Pollinators in Peril Immortalized in Stamps, Crop Art

The latest buzz: The week of June 24 through June 30, 2007 has been designated National Pollinator Week, thanks to the efforts of the North American Pollinator Protection Campaign (NAPPC) and its successful lobbying with the U.S. Department of Agriculture and the U.S. Senate.

As part of a national campaign to publicize the rapid and marked decline of pollinating insects and mammals, the NAPPC has also convinced the U.S. Postal Service to issue a series of four pollination-themed stamps this summer, depicting a Morrison's bumble bee, a calliope hummingbird, a lesser long-nosed bat, and a Southern dogface butterfly.Pollinators—which help spread the pollen, thereby fertilizing a third of our crops—are besieged by the triple threat of habitat destruction, pesticides, and pollution. Bees are also vanishing in untold numbers in a mysterious nationwide epidemic that is short on answers.

"This is serious," says Orley "Chip" Taylor, professor of ecology and evolutionary biology at the University of Kansas. "We're losing six thousand acres of habitat a day to development, 365 days a year. One out of every three bites you eat is traceable to pollinators' activity. But if you start losing pollinators, you start losing plants."

Taylor and the NAPPC have managed to rope in Kansas-based artist Stan Herd, who creates large-scale earthworks across the globe, including rock mosaics, natural-material sculptures, and crop art. Extrapolating from the stamp image of the Southern dogface butterfly, Taylor will be creating a blown-up facsimile at Pendleton's Country Market (a family farm between Kansas City and Lawrence), viewable aerially from a nearby silo or aboard an aircraft.

"I wanted to add my artistic statement to the equation," Herd says. "I'm a fan of the flora and fauna and know that with migratory critters like butterflies there are increasing problems because of loss of habitat. My work is about my ideals. It also catches young people's attention and we'll bring school kids out to get involved in this piece."

If you'd like to make a tax-deductible donation to the crop-art project, visit the Web site of the not-for-profit Coevolution Institute, which coordinates NAPPC, and click on "Crop Art Donations."

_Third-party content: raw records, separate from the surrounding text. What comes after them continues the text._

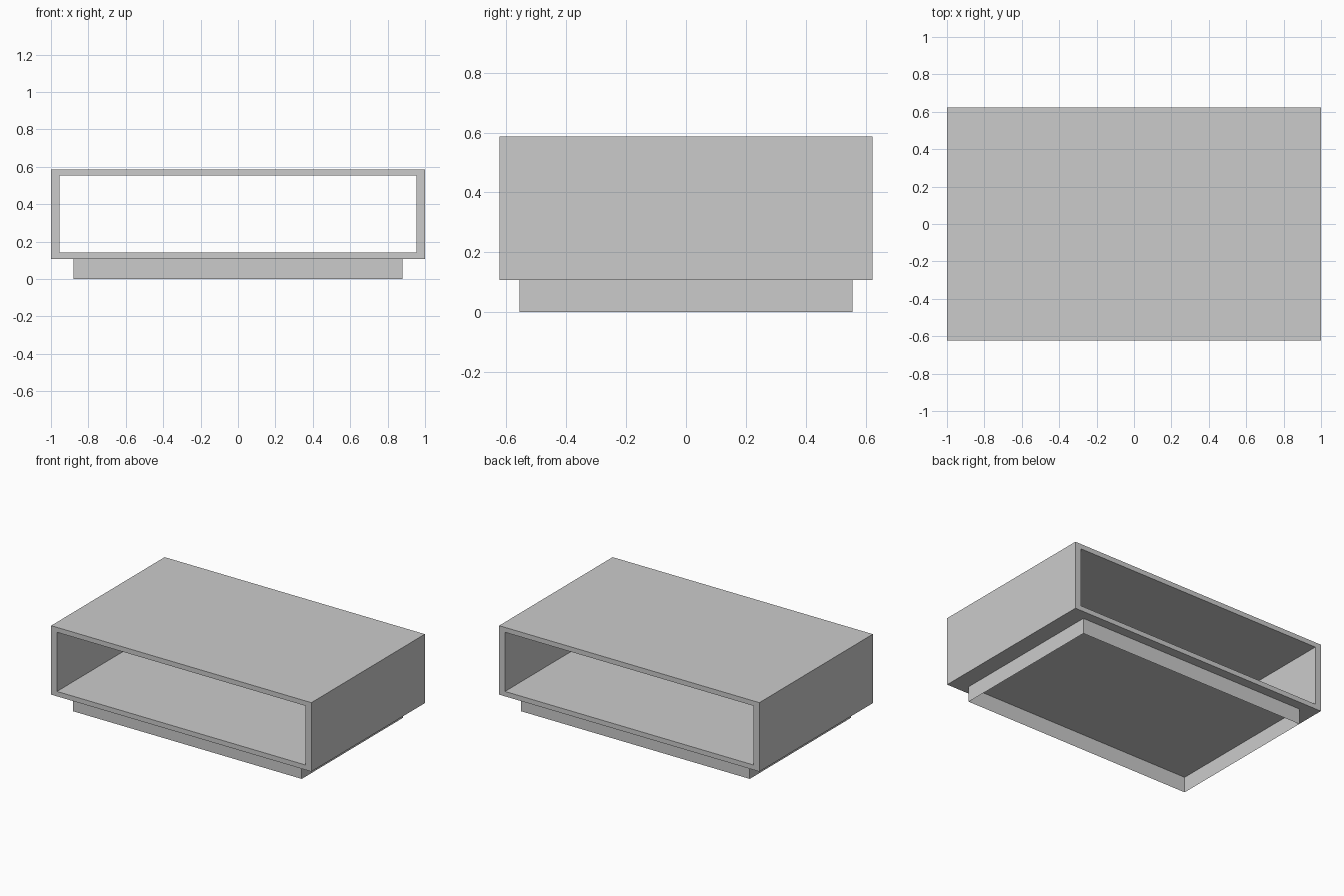
import bpy, bmesh

if "Cube" in bpy.data.objects:
    bpy.data.objects.remove(bpy.data.objects["Cube"])


def rect(bm, hx, hv, place):
    """Four corners of a rectangle, positioned by the place function."""
    corners = [(-1, -1), (1, -1), (1, 1), (-1, 1)]
    return [bm.verts.new(place(sx * hx, sy * hv)) for sx, sy in corners]


def bridge(bm, a, b):
    """Join two four-sided loops with quads."""
    for i in range(4):
        j = (i + 1) % 4
        bm.faces.new((a[i], a[j], b[j], b[i]))


def finish(bm, name):
    bmesh.ops.recalc_face_normals(bm, faces=bm.faces[:])
    mesh = bpy.data.meshes.new(name)
    bm.to_mesh(mesh)
    bm.free()
    bpy.context.collection.objects.link(bpy.data.objects.new(name, mesh))


# Open-ended rectangular shell
depth, mid_z, half_h = 0.623, 0.3475, 0.2395
bm = bmesh.new()
loops = [rect(bm, hx, hz, lambda x, z, y=y: (x, y, mid_z + z))
         for hx, hz, y in ((1.0, half_h, -depth), (1.0, half_h, depth),
                           (0.955, half_h - 0.034, depth), (0.955, half_h - 0.034, -depth))]
for k in range(4):
    bridge(bm, loops[k], loops[(k + 1) % 4])
finish(bm, "table_shell")

# Thin-walled recessed plinth, open underneath
bm = bmesh.new()
low, high = [rect(bm, 0.88, 0.557, lambda x, y, z=z: (x, y, z))
             for z in (0.0, mid_z - half_h)]
bridge(bm, low, high)
finish(bm, "plinth")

Want to take a more active role in encouraging and protecting our pollinating pals? Consider ditching your lawn for a pollinator garden sanctuary or a Monarch butterfly waystation. :: Newswise

Tags: Bees